You’re probably going to want to ask for a break already, especially if this article gets to reiterate the opinion that Canada’s housing market is a ticking time bomb, waiting to explode. It’s also probably something that you would feel like ignoring since it has been repeated for the past six years… But who knows?
However, to try and explain the happenings in the Canadian housing market will be quite difficult and confusing. Funnily, although with a recession in the first half of last year, discouraging growth and an increase in household debts, Toronto and Vancouver have witnessed a bust in house price, with it hitting double-digits over the previous years.
Take for example the profits you would be making as a house owner. If you owned a house, especially in Toronto, your house will probably be soaring by $8,500 a month. You just might make money by flipping houses which is a common thing these days.
Blame could go to the Bank of Canada interest rate cuts which have affected pricing and have also got some experts on their toes. Some believe that Canada is at the end of its house price rope especially with the flop in interest rates.
Take a look at the five recent signs that Canada’s housing market is witnessing instability and will be in need of one change or the other.
#1. Canada at the top of the world’s housing bubble rankings
Canada was listed by The Economist as having one of the most ‘overvalued housing market among three dozen advanced economies’.
The magazine added Australia on the list and described them as the places where “prices seem most out of kilter”. It identified one of the reasons for an up in prices as “the cheapness of borrowing”.
The Deutsche Bank were also of the same view and declared Canada as one of the countries with the most overvalued housing market, evincing the 60-percent overvalue in housing in 2013.
Having an overvalued housing market is not the only basis for change. However, it increases the likelihood.
#2. Canadian housing facing opposition by numerous global investors
Canada’s housing numbers are taking a hit from the global community as more and more are refusing to buy Canada’s houses.
Research done by Markit, a research firm, shows the increase in the investors taking “short” positions on Canadian companies, especially though in the business of mortgage lending such as banks. It’s no surprise what these investors are expecting- a fall in investor stock prices.
One of Canada’s largest mortgage lenders, Home Capital Group is one of the most-shorted stocks in Canada according to CNBC. It is also three of the 10 most-shorted stocks in financial institutions.
#3. Growth in mortgage fraud
Following the dissociation of Home Capital with 45 mortgage brokers earlier last year because of accusations of falsified borrowers’ incomes, it is of no surprise that short sellers have targeted the Group.

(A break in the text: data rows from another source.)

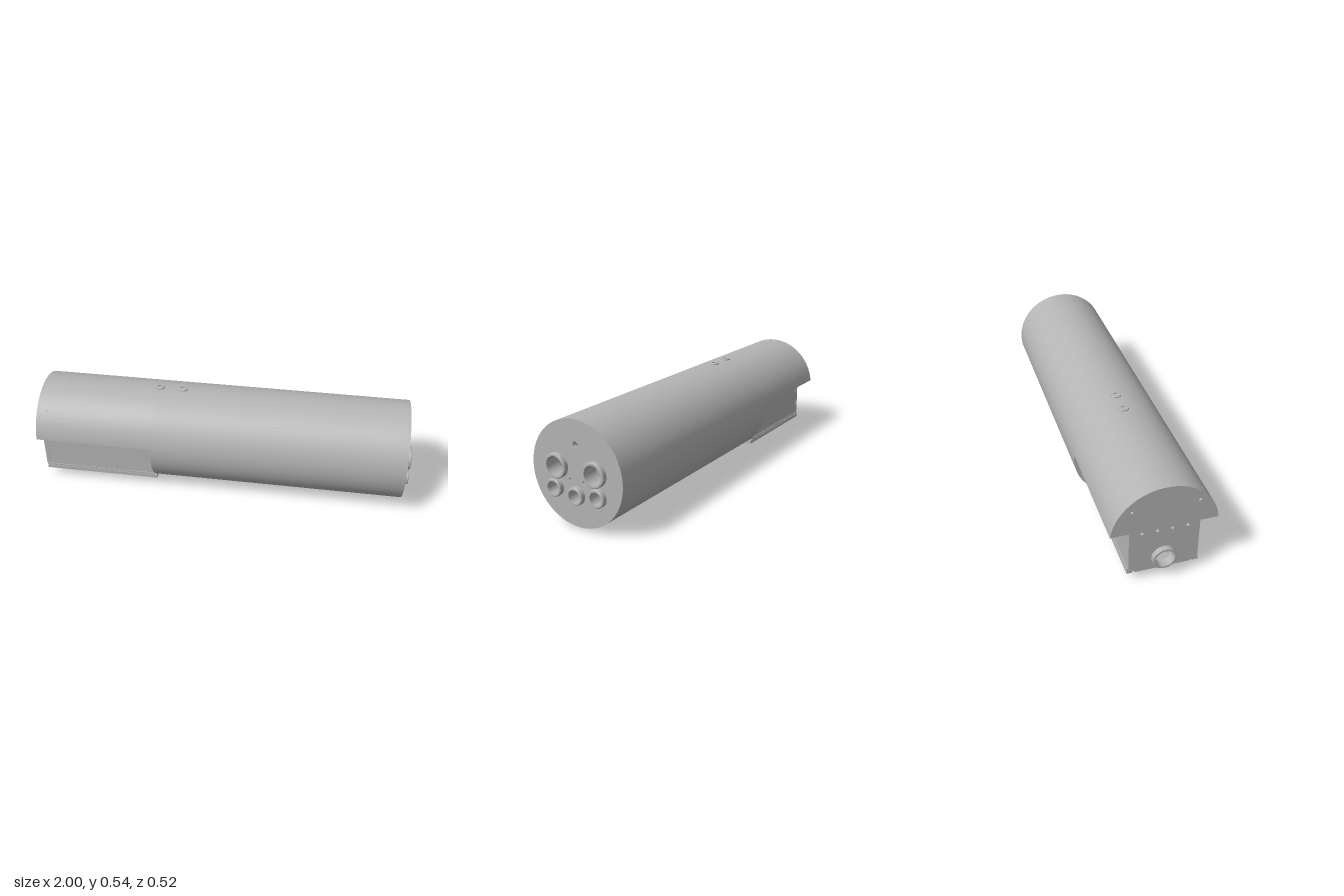
import * as THREE from 'three';
import { toCreasedNormals } from 'three/addons/utils/BufferGeometryUtils.js';

const R = 0.26, CY = 0.272, SEG = 48;      // hull radius and axis height
const X0 = -0.975, XS = -0.355, X1 = 0.975; // tail, step and nose positions

export function createModel() {
  const model = new THREE.Group();
  const grey = new THREE.MeshStandardMaterial({ color: 0xb4b4b4 });
  grey.name = 'metal grey';

  function add(name, geometry, x = 0, y = 0, z = 0, parent = model) {
    const mesh = new THREE.Mesh(geometry, grey);
    mesh.name = name;
    mesh.position.set(x, y, z);
    parent.add(mesh);
    return mesh;
  }
  // Extrude a cross-section drawn in (z, y) along x
  function slab(name, shape, xa, xb) {
    const g = new THREE.ExtrudeGeometry(shape, { depth: xb - xa, bevelEnabled: false, curveSegments: SEG });
    g.rotateY(Math.PI / 2);
    return add(name, toCreasedNormals(g, 0.5), xa);
  }
  const circle = (C, z, y, r) => {
    const s = new C();
    s.absarc(z, y, r, 0, Math.PI * 2, false);
    return s;
  };
  const polygon = (C, pts) => new C(pts.map(([z, y]) => new THREE.Vector2(z, y)));
  // Hollow collar along +y, standing on y = 0
  function collar(outer, inner, height, depth = 0.02) {
    const b = Math.min(0.003, height * 0.3);
    const pts = [[inner, -depth], [outer, -depth], [outer, height - b], [outer - b, height],
      [inner, height], [inner, -depth]].map(p => new THREE.Vector2(...p));
    return toCreasedNormals(new THREE.LatheGeometry(pts, 40), 0.5);
  }

  // Main hull tube
  const tube = circle(THREE.Shape, 0, CY, R);
  tube.holes.push(circle(THREE.Path, 0, CY, R - 0.015));
  slab('hullTube', tube, XS + 0.015, X1 - 0.02);

  // Nose plate pierced by five ports and three small holes: [z, y, outer, inner, height]
  const ports = [
    [0.11, 0.296, 0.061, 0.048, 0.024], [-0.11, 0.296, 0.061, 0.048, 0.024],
    [0.124, 0.187, 0.044, 0.033, 0.025], [-0.124, 0.187, 0.044, 0.033, 0.025],
    [0, 0.17, 0.044, 0.033, 0.025],
  ];
  const nose = circle(THREE.Shape, 0, CY, R);
  for (const [z, y, , inner] of ports) nose.holes.push(circle(THREE.Path, -z, y, inner));
  for (const [z, y, r] of [[0, 0.414, 0.014], [0.039, 0.24, 0.0075], [-0.039, 0.24, 0.0075]])
    nose.holes.push(circle(THREE.Path, z, y, r));
  slab('nosePlate', nose, X1 - 0.02, X1);
  for (const [z, y, outer, inner, h] of ports)
    add('nosePort', collar(outer, inner, h, 0.06), X1, y, z).rotation.z = -Math.PI / 2;

  // Bulkhead at the step, opening into the lower bay
  const bulkhead = circle(THREE.Shape, 0, CY, R);
  bulkhead.holes.push(polygon(THREE.Path, [[-0.15, 0.08], [0.15, 0.08], [0.15, 0.285], [-0.15, 0.285]]));
  slab('stepBulkhead', bulkhead, XS, XS + 0.015);

  // Upper hull carried on to the tail, flat underneath
  const a = Math.asin((0.3 - CY) / R);
  const dome = new THREE.Shape();
  dome.absarc(0, CY, R, a, Math.PI - a, false);
  dome.closePath();
  for (const s of [-1, 1]) dome.holes.push(circle(THREE.Path, s * 0.16, 0.425, 0.007));
  slab('upperTailHull', dome, X0, XS);

  // Tail plate with chamfered lower corners, an outlet and a row of holes
  const W = 0.17;
  const tail = polygon(THREE.Shape, [[-W, 0.302], [-W, 0.09], [-W + 0.035, 0.055],
    [W - 0.035, 0.055], [W, 0.09], [W, 0.302]]);
  tail.holes.push(circle(THREE.Path, 0, 0.125, 0.047));
  for (const z of [-0.11, -0.036, 0.036, 0.11]) tail.holes.push(circle(THREE.Path, z, 0.287, 0.008));
  slab('tailPlate', tail, X0, X0 + 0.02);
  add('tailOutlet', collar(0.06, 0.047, 0.025), X0, 0.125, 0).rotation.z = Math.PI / 2;

  // Lower bay sides, lips, rails and rail bolts, mirrored
  const L = XS - X0, mid = (XS + X0) / 2;
  const boltGeo = new THREE.CylinderGeometry(0.0025, 0.0025, 0.003, 8).rotateX(Math.PI / 2);
  for (const s of [-1, 1]) {
    const side = new THREE.Group();
    side.name = s > 0 ? 'leftBaySide' : 'rightBaySide';
    model.add(side);
    add('bayWall', new THREE.BoxGeometry(L - 0.002, 0.234, 0.012), mid, 0.185, s * (W - 0.007), side);
    add('bayLip', new THREE.BoxGeometry(L - 0.01, 0.012, 0.016), mid, 0.073, s * 0.165, side);
    add('bayRail', new THREE.BoxGeometry(L + 0.005, 0.018, 0.03), mid + 0.0075, 0.059, s * 0.161, side);
    for (let i = 0; i < 24; i++)
      add('railBolt', boltGeo, X0 + 0.03 + i * 0.0245, 0.073, s * 0.1735, side);
    const pin = add('stepPin', collar(0.018, 0.009, 0.01), XS, 0.165, s * 0.205, side);
    pin.rotation.z = Math.PI / 2;
    // Small fastener on the upper curve near the tail
    const ang = Math.asin(0.19 / R);
    const plug = add('hullFastener', collar(0.008, 0.004, 0.001), -0.925,
      CY + R * Math.cos(ang), s * 0.19, side);
    plug.rotation.x = s * ang;
  }

  // Fittings on the top and underside
  for (const x of [-0.345, -0.22]) add('topFitting', collar(0.027, 0.012, 0.006), x, CY + R, 0);
  add('topFastener', collar(0.012, 0.007, 0.001), -0.845, CY + R, 0);
  add('bottomFitting', collar(0.024, 0.012, 0.012), -0.315, CY - R, 0).rotation.x = Math.PI;

  return model;
}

It has raised the limelight on mortgage fraud, which was one of the reasons for the US housing bubble bust over the past few years. It has not encountered the lending frenzy that is taking place south of its border.
Consequently, an investigation by the Globe and Mail affirmed the view that mortgage fraud is becoming an increasing popularity in the real estate community.
Canada Guaranty, one of the country’s mortgage insurers, in a 2012 online presentation on fraud and identity theft stated that “one in 10 mortgage applications will have some element of fraud.”
Since 2013, $1 billion worth of attempted fraud was found among Credit bureau Equifax lender clients.
In a few cases, borrowers are trying to break their banks by buying homes that are just out of their reach. In other cases, borrowers use other means to acquire houses like changing their pay stubs and bank statements so as to get the most affordable mortgage instead of placing a higher down payment.
#4. Foreign investors clearing personal spaces… Probably another sign of racism…
The University of Columbia may have most likely highlighted some fears about foreign investors and their effect on house prices, in a research carried out.
The study discovered that “Mainland Chinese” nationals had acquired 70 percent of homes within six months in the west side of Vancouver.
However, the study was accused of racism as it lacked data and tried to base nationality on the names of homeowners.
“I’m very concerned with the racist tones that are implied here, and we have to get away from that. We have to deal with this as a housing challenge we have,” Vancouver Mayor Gregor Robertson said.
Point Grey, Vancouver resident Clare Cullen also told the Globe and Mail- “I see a house sold now – and you just know it’s going to get demolished… The houses they build are empty – or people are only here for a month.”
The situation of empty neighborhoods is realer than ever. She suggested that empty neighborhoods pose more danger than those fully occupied.
The banks could not be happier about the trend. RBC had announced that its putting limits on new mortgages in order to keep up with the foreign nationals.
#5. CMHC are of the opinion that…
Overvaluation is a cause for concern in Canada. This government-run mortgage insurer whose job it is to keep housing and homeowners in line has grown worried about the present situation with overvaluation.
Overvaluation was found in 11 out of 15 markets in Canada especially with regards to condo overbuilding in Ottawa, Toronto and Montreal.
“The evidence of overvaluation has increased since the previous assessment in Toronto, Vancouver, Montreal, Edmonton, and Saskatoon as price levels are not fully supported by economic and demographic factors,” CMHC economist Bob Dugan said in a statement.
He suggested a simple situation that will prevent a housing bust.
“Problematic overvaluation conditions in local housing markets could be resolved by moderation in house prices and/or improving economic conditions,” he said.